→ Exercise details
All lines containing the string "cube" must be copied from the entries.

---------- Given entries ----------

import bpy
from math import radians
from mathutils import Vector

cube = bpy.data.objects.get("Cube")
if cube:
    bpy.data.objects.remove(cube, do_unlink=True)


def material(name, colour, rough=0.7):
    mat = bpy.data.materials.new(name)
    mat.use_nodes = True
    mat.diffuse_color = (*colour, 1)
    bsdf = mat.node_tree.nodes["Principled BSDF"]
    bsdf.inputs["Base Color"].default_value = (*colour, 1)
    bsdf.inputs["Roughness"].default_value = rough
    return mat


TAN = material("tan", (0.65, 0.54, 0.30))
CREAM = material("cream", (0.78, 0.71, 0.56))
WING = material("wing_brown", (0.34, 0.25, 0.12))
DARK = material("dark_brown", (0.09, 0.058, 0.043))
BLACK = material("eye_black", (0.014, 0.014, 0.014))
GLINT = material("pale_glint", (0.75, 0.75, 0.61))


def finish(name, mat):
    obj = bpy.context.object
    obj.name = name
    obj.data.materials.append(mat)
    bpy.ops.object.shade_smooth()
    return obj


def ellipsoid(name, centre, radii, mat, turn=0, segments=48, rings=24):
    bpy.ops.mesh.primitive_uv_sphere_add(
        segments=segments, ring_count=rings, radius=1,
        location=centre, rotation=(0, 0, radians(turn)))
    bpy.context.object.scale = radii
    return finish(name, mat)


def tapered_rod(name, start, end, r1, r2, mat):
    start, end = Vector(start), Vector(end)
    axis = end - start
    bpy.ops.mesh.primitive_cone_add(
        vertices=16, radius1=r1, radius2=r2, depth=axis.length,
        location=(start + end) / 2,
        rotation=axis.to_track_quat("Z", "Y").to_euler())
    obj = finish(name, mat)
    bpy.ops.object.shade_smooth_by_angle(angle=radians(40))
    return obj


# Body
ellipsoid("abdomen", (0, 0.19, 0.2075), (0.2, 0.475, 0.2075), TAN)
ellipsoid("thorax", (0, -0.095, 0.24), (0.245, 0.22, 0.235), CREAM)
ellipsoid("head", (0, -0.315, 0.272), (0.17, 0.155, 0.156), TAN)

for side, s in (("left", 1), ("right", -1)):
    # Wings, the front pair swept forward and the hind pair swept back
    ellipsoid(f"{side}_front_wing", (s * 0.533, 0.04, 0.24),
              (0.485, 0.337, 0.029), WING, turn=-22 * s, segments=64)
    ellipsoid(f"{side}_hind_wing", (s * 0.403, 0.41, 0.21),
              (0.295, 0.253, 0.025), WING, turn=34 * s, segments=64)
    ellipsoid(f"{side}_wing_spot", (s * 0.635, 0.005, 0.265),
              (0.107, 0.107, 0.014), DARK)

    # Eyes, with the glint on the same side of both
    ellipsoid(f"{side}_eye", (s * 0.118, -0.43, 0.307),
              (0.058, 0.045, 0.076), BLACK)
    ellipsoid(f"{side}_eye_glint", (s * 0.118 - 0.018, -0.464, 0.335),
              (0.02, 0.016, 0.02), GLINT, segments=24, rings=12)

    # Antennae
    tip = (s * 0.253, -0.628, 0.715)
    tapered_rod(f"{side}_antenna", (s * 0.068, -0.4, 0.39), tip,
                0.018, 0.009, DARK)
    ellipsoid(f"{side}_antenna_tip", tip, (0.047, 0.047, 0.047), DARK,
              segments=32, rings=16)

----------

→ Solution to this task
cube = bpy.data.objects.get("Cube")
if cube:
    bpy.data.objects.remove(cube, do_unlink=True)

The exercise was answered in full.